“Yes, thank you, Sergeant – that’ll do. What do you think, Miss?”
“My name’s Carole, not Miss.”
“Ah yes – of course. The name’s Cedrik. Jolly pleased to meet you.” He held out a hand.
She took it, then let it go.
“Tell you what, Carole, how about I give you a little bit of background? I had rather an odd start, as it happens. You see, I winked into existence back in, oh, 2016 I think. Some chappy called Robert thought it would be a wheeze to write a Silly Fantasy with me in a starring role. However, it turns out his tutor wasn’t so keen. Suggested that he ‘represent Cedric’s perspective in a way that would appeal to most adult readers’. Couldn’t even spell my name properly either. Imagine that!”
Carole raised one eyebrow.
“Anyhow, he, that is, Robert had a bit of a rethink and began to write something completely different, but then, as he approached the end of the story – he was having breakfast at the time – it came to him that perhaps he could save me from the old red pencil after all. And so – here I am. Tadaaa!”
After taking a sip of tea and a few moments of meditative silence, Carole spoke.
“So, why the epic struggle with this ‘Dark Lord’?”
“He stole my Teddy Bear.”
“Oh, I see you smiling, but at the time I wasn’t much older than your daughter when she …” He paused, aware of the pain flickering across her face, “These things are important to children.”
She nodded; serious again.
“And since then, it’s become …” Again he broke off as if becoming aware of how unconvincing he sounded. Several emotions – despair, anger, resolve.
“You see, it’s not really about Teddy at all. It’s just symbolic, really. It’s the whole struggle between good and evil – you know? And at the end of the day, it all comes down to doing what you can do. It all counts. Every little thing.”
His gaze slipped from her face and moved inside his mind. When he began to talk again, it was almost in a whisper.
“He’s out there now, listening.”
A crease appeared between her narrowed eyes. “The Dark Lord?”
“No. Robert. I reckon that I can hear him breathing. He’s on his way to work, but stopped now. Perched on the back of a bench. Tapping these words into his phone. He’s going to be rather late for work if he’s not careful.”
She tried to follow him, but her imagination failed her. If he was writing about her, then where was she? Just a figment of his imagination? Cedrik broke into her thoughts. His thoughts?
“Oh, of course I tell myself that I’m my own man. That I’m a person in my own right. It’s actually something he often says to himself – that his characters write themselves. That we just need to be told to go somewhere, but we get there ourselves. In fact, he’s even telling himself something like that now. That this little soliloquy is mine, not his.”
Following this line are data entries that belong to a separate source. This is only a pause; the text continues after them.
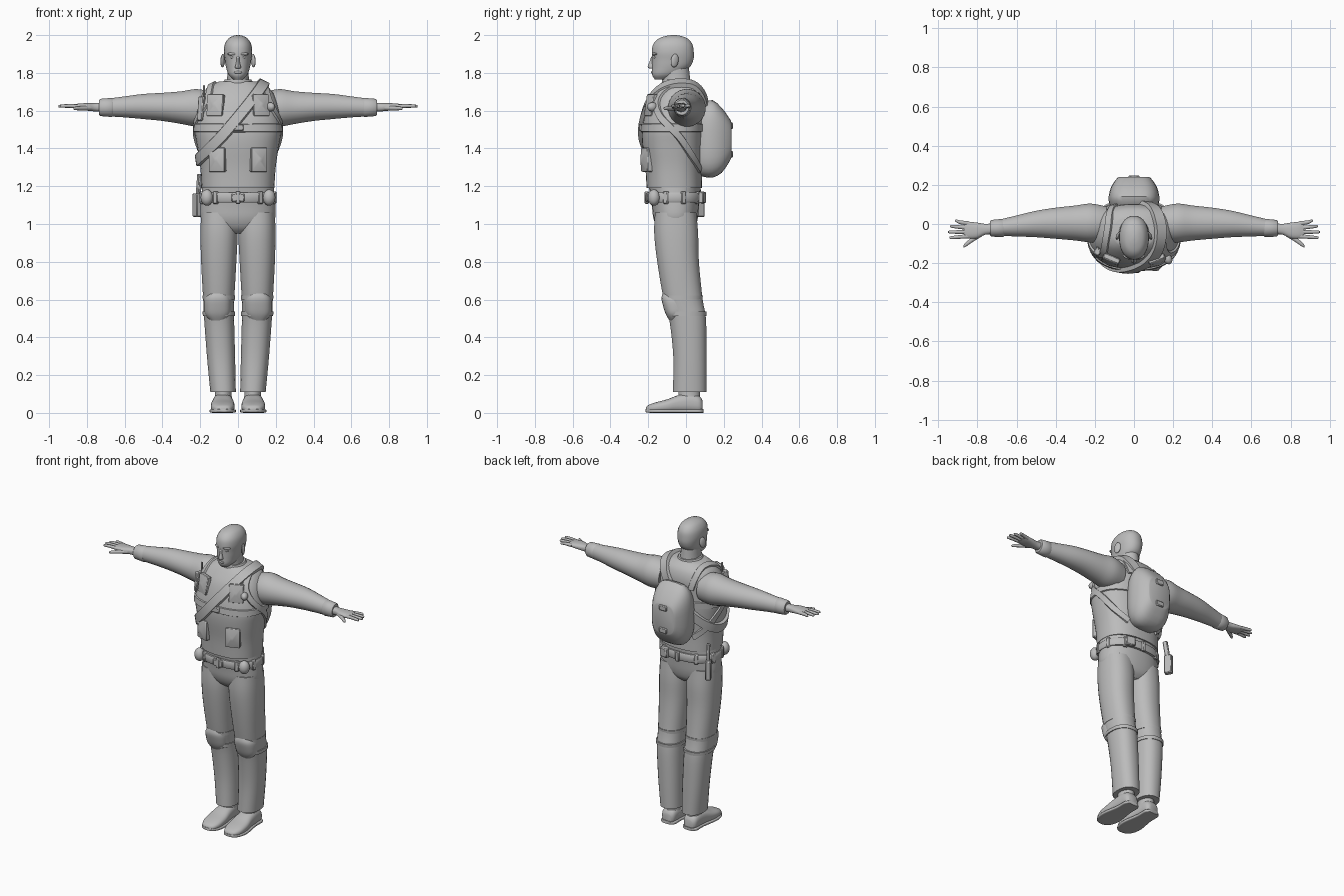
import bpy, bmesh, math
from mathutils import Vector, Matrix
from mathutils.bvhtree import BVHTree

if "Cube" in bpy.data.objects:
    bpy.data.objects.remove(bpy.data.objects["Cube"])

grey = bpy.data.materials.new("plain grey")
grey.use_nodes = True
colour = (0.5, 0.5, 0.5, 1)
grey.diffuse_color = colour
grey.node_tree.nodes["Principled BSDF"].inputs["Base Color"].default_value = colour
parts = []


def finish(name, bm, mirror=False):
    bmesh.ops.recalc_face_normals(bm, faces=bm.faces[:])
    mesh = bpy.data.meshes.new(name)
    bm.to_mesh(mesh)
    bm.free()
    mesh.materials.append(grey)
    ob = bpy.data.objects.new(name, mesh)
    bpy.context.collection.objects.link(ob)
    if mirror:
        ob.modifiers.new("other side", 'MIRROR')
    parts.append(ob)
    return ob


def smooth_path(pts, steps, closed=False):
    """Catmull-Rom interpolation of tuples."""
    pts = [Vector(p) for p in pts]
    n, out = len(pts), []
    for i in range(n if closed else n - 1):
        idx = [i - 1, i, i + 1, i + 2]
        a, b, c, d = [pts[k % n] if closed else pts[min(max(k, 0), n - 1)] for k in idx]
        for s in range(steps):
            t = s / steps
            out.append(b + (c - a) * (t / 2) + (a * 2 - b * 5 + c * 4 - d) * (t * t / 2)
                       + (b * 3 - a - c * 3 + d) * (t ** 3 / 2))
    return out if closed else out + [pts[-1]]


def loft(name, rings, axis='z', power=2, sides=24, steps=4, mirror=False):
    """Rings are (position on axis, centre a, centre b, radius a, radius b)."""
    bm = bmesh.new()
    loops = []
    for t, ca, cb, ra, rb in smooth_path(rings, steps):
        loop = []
        for k in range(sides):
            ang = math.tau * (k + 0.5) / sides
            c, s = math.cos(ang), math.sin(ang)
            a = ca + ra * math.copysign(abs(c) ** (2 / power), c)
            b = cb + rb * math.copysign(abs(s) ** (2 / power), s)
            co = {'x': (t, a, b), 'y': (a, t, b), 'z': (a, b, t)}[axis]
            loop.append(bm.verts.new(co))
        loops.append(loop)
    for p, q in zip(loops, loops[1:]):
        for k in range(sides):
            j = (k + 1) % sides
            bm.faces.new((p[k], p[j], q[j], q[k]))
    bm.faces.new(loops[0])
    bm.faces.new(loops[-1])
    return finish(name, bm, mirror)


def place(loc, size, yaw=0, tilt=0):
    return (Matrix.Translation(loc) @ Matrix.Rotation(yaw, 4, 'Z')
            @ Matrix.Rotation(tilt, 4, 'X') @ Matrix.Diagonal((*size, 1)))


def box(name, loc, size, yaw=0, tilt=0, mirror=False, bevel=0.005):
    bm = bmesh.new()
    bmesh.ops.create_cube(bm, size=1, matrix=place(loc, size, yaw, tilt))
    if bevel:
        bmesh.ops.bevel(bm, geom=bm.edges[:], offset=bevel, segments=1, affect='EDGES')
    return finish(name, bm, mirror)


def ball(name, loc, size, yaw=0, tilt=0, mirror=False):
    bm = bmesh.new()
    bmesh.ops.create_uvsphere(bm, u_segments=16, v_segments=10, radius=1,
                              matrix=place(loc, size, yaw, tilt))
    return finish(name, bm, mirror)


def pouch(name, loc, size, yaw, tilt):
    """Box pocket whose front rises to a blunt pyramid."""
    box(name, loc, size, yaw, tilt, mirror=True)
    bm = bmesh.new()
    turn = Matrix.Rotation(math.pi / 2, 4, 'X') @ Matrix.Rotation(math.pi / 4, 4, 'Z')
    front = Matrix.Translation((0, -0.75, 0))
    bmesh.ops.create_cone(bm, cap_ends=True, segments=4, radius1=0.68, radius2=0.1,
                          depth=0.5, matrix=place(loc, size, yaw, tilt) @ front @ turn)
    finish(name + "_flap", bm, True)


def strap(name, pts, body, width, thick, closed=False, mirror=False):
    """Flat band laid onto the surface of body."""
    tree = BVHTree.FromPolygons([v.co for v in body.data.vertices],
                                [p.vertices[:] for p in body.data.polygons])
    hits = [tree.find_nearest(p)[:2] for p in smooth_path(pts, 6, closed)]
    n = len(hits)
    near = lambda i: i % n if closed else min(max(i, 0), n - 1)
    bm = bmesh.new()
    loops = []
    for i in range(n):
        trio = range(i - 2, i + 3)
        pos = sum((hits[near(k)][0] for k in trio), Vector()) / 5
        nor = sum((hits[near(k)][1] for k in trio), Vector()).normalized()
        tan = hits[near(i + 1)][0] - hits[near(i - 1)][0]
        side = tan.cross(nor).normalized() * width / 2
        top = nor * thick
        loops.append([bm.verts.new(c) for c in (pos - side, pos + side,
                      pos + side * 0.85 + top, pos - side * 0.85 + top)])
    for i in range(n if closed else n - 1):
        p, q = loops[i], loops[(i + 1) % n]
        for k in range(4):
            j = (k + 1) % 4
            bm.faces.new((p[k], p[j], q[j], q[k]))
    if not closed:
        bm.faces.new(loops[0])
        bm.faces.new(loops[-1])
    return finish(name, bm, mirror)


# Head and face
loft("head", [(1.765, 0, -.125, .025, .04), (1.79, 0, -.108, .05, .072), (1.83, 0, -.08, .064, .1),
              (1.87, 0, -.07, .071, .11), (1.91, 0, -.07, .076, .112), (1.95, 0, -.07, .071, .105),
              (1.98, 0, -.068, .053, .08), (1.995, 0, -.066, .028, .042), (2, 0, -.066, .006, .01)], power=2.2)
loft("nose", [(1.822, 0, -.18, .013, .012), (1.832, 0, -.183, .016, .02),
              (1.86, 0, -.179, .009, .014), (1.888, 0, -.175, .008, .008)], sides=10)
ball("ears", (.081, -.06, 1.865), (.01, .022, .036), yaw=.4, tilt=-.15, mirror=True)
ball("brows", (.03, -.166, 1.9), (.027, .014, .008), yaw=.3, mirror=True)
ball("eyes", (.03, -.165, 1.883), (.014, .01, .007), yaw=.3, mirror=True)
ball("lips", (0, -.174, 1.803), (.022, .011, .008))
loft("neck", [(1.7, 0, -.045, .08, .085), (1.75, 0, -.05, .06, .075), (1.84, 0, -.06, .056, .075)])

# Vest, arms and hands
vest = loft("vest", [(1.19, 0, -.062, .193, .147), (1.3, 0, -.066, .2, .15), (1.42, 0, -.07, .218, .162),
                     (1.5, 0, -.069, .23, .164), (1.58, 0, -.06, .222, .158), (1.66, 0, -.045, .203, .145),
                     (1.72, 0, -.035, .165, .115), (1.755, 0, -.04, .1, .08)], power=2.4, sides=40)
loft("collar", [(1.735, 0, -.045, .09, .085), (1.765, 0, -.048, .07, .08)], steps=1)
loft("sleeves", [(.14, 0, 1.61, .09, .09), (.22, .005, 1.615, .1, .1), (.3, .005, 1.616, .09, .087),
                 (.4, .004, 1.62, .08, .075), (.5, 0, 1.622, .068, .067), (.6, -.01, 1.62, .054, .056),
                 (.68, -.018, 1.617, .043, .048)], axis='x', mirror=True)
loft("cuffs", [(.662, -.02, 1.617, .042, .046), (.67, -.02, 1.617, .047, .051), (.728, -.022, 1.617, .043, .046),
               (.736, -.022, 1.617, .036, .04)], axis='x', steps=1, mirror=True)
loft("palms", [(.71, -.024, 1.618, .028, .026), (.76, -.027, 1.618, .028, .022), (.8, -.033, 1.62, .04, .02),
               (.84, -.032, 1.622, .043, .016), (.868, -.03, 1.623, .038, .01)], axis='x', power=2.4, mirror=True)
fingers = {"little": (.002, .915, .016), "ring": (-.02, .94, -.012),
           "middle": (-.041, .95, -.041), "index": (-.062, .943, -.07)}
for label, (y0, tip, y1) in fingers.items():
    loft(label + "_fingers", [(.84, y0, 1.622, .012, .011), (.89, (y0 + y1) / 2, 1.625, .01, .01),
                              (tip - .008, y1, 1.624, .008, .008), (tip, y1, 1.623, .003, .003)],
         axis='x', sides=10, steps=2, mirror=True)
loft("thumbs", [(.775, -.045, 1.615, .018, .014), (.82, -.075, 1.613, .015, .012),
                (.862, -.107, 1.612, .011, .009), (.872, -.114, 1.612, .004, .004)],
     axis='x', sides=10, steps=3, mirror=True)

# Trousers and boots
loft("hips", [(.95, 0, -.05, .1, .07), (.98, 0, -.052, .165, .1), (1.03, 0, -.055, .197, .118),
              (1.1, 0, -.056, .199, .126), (1.2, 0, -.06, .19, .138)], power=2.3, sides=32)
loft("trouser_legs", [(.11, .079, .02, .068, .09), (.3, .09, .021, .075, .089), (.5, .1, .008, .08, .098),
                      (.6, .102, -.015, .083, .104), (.8, .102, -.042, .094, .111),
                      (.95, .1, -.052, .099, .117), (1.06, .1, -.055, .096, .11)], power=2.3, mirror=True)
loft("ankles", [(.05, .078, .018, .05, .064), (.09, .078, .017, .045, .058), (.15, .078, .017, .045, .06)],
     mirror=True)
loft("boots", [(.088, .08, .035, .03, .03), (.07, .08, .045, .046, .045), (.02, .08, .052, .051, .052),
               (-.04, .08, .047, .056, .047), (-.1, .081, .036, .063, .036), (-.16, .081, .028, .06, .028),
               (-.2, .08, .021, .042, .02), (-.213, .08, .016, .02, .012)],
     axis='y', power=2.6, mirror=True)
loft("boot_soles", [(.092, .08, .01, .032, .01), (.07, .08, .01, .052, .01), (0, .08, .01, .053, .01),
                    (-.1, .081, .01, .069, .01), (-.16, .081, .01, .065, .01), (-.2, .08, .011, .045, .01),
                    (-.215, .08, .012, .02, .008)], axis='y', power=5, mirror=True)

# Knee pads
loft("knee_pads", [(.488, .107, -.052, .04, .035), (.52, .107, -.05, .066, .056), (.56, .107, -.054, .072, .066),
                   (.605, .107, -.06, .069, .07), (.637, .107, -.073, .045, .05)], power=2.6, mirror=True)
for z, cy in ((.525, .003), (.61, -.017)):
    loft("knee_straps", [(z - .011, .101, cy, .086, .105), (z + .011, .101, cy, .087, .107)],
         steps=1, power=2.3, mirror=True)

# Belt with loops, pouches and holster
loft("belt", [(1.115, 0, -.058, .2, .145), (1.122, 0, -.058, .204, .149), (1.16, 0, -.06, .204, .15),
              (1.167, 0, -.06, .199, .146)], steps=1, power=2.3, sides=40)
for k in range(10):
    a = math.tau * (k + .5) / 10
    box("belt_loop", (.2 * math.cos(a), -.06 + .148 * math.sin(a), 1.14),
        (.028, .022, .066), math.atan2(math.sin(a) / .148, math.cos(a) / .2) + math.pi / 2)
box("belt_buckle", (0, -.21, 1.14), (.07, .014, .045))
ball("belt_pouches", (.165, -.17, 1.14), (.034, .032, .043), yaw=.6, mirror=True)
box("holster", (-.215, .07, 1.1), (.035, .05, .125), yaw=.5)
box("holster_grip", (-.207, .06, 1.2), (.02, .03, .13), yaw=.5, tilt=.15)
box("back_belt_pouch", (.1, .085, 1.14), (.06, .03, .06), yaw=-.25)

# Vest band, pouches and radio
band = [(.25 * math.cos(math.tau * k / 16), -.07 + .18 * math.sin(math.tau * k / 16), 1.51) for k in range(16)]
strap("vest_band", band, vest, .045, .008, closed=True)
box("vest_buckle", (0, -.24, 1.51), (.06, .02, .036))
pouch("lower_pouch", (.108, -.205, 1.34), (.09, .036, .128), .35, 0)
pouch("upper_pouch", (.118, -.184, 1.628), (.09, .03, .118), .4, -.15)
box("radio", (-.19, -.145, 1.61), (.035, .04, .13), yaw=-.6, tilt=-.1)
box("radio_antenna", (-.18, -.125, 1.7), (.01, .01, .07), bevel=.002)
ball("torch", (.172, -.178, 1.62), (.022, .03, .024), yaw=.5)

# Sling and backpack straps
strap("chest_sling", [(.145, -.04, 1.76), (.1, -.17, 1.69), (0, -.25, 1.57), (-.1, -.24, 1.45),
                      (-.2, -.13, 1.345), (-.2, 0, 1.35), (-.08, .1, 1.47), (.05, .1, 1.62),
                      (.125, .04, 1.74)], vest, .064, .022, closed=True)
strap("backpack_straps", [(.1, .11, 1.6), (.13, .04, 1.74), (.145, -.06, 1.75), (.165, -.16, 1.68),
                          (.21, -.15, 1.58), (.25, -.05, 1.48), (.21, .05, 1.36), (.11, .12, 1.28)],
      vest, .04, .012, mirror=True)

# Backpack
loft("backpack", [(.075, 0, 1.44, .115, .185), (.1, 0, 1.445, .126, .197), (.14, 0, 1.451, .13, .206),
                  (.19, 0, 1.443, .117, .172), (.23, 0, 1.445, .09, .115), (.24, 0, 1.445, .078, .095)],
     axis='y', power=3.2, sides=32, steps=2)
for z in (1.52, 1.37):
    box("backpack_buckle", (0, .239, z), (.055, .02, .035))

# Smooth shading with sharp creases kept
bpy.ops.object.select_all(action='DESELECT')
for ob in parts:
    ob.select_set(True)
bpy.context.view_layer.objects.active = parts[0]
bpy.ops.object.shade_smooth_by_angle(angle=math.radians(40))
“But the truth is, I’m rather afraid. I’m scared that as soon as his mind turns elsewhere – to the next story, and the next character, then we here, we will just st-”
“Wait! Before you …” Carole’s eyes widened, heart pounding, “I need to know – did I get my revenge?”
He held off her desperation with ineffable sadness, then smiled, expression soft.
With a voice like a caress – “Yes, you did, my dear. You got your revenge.”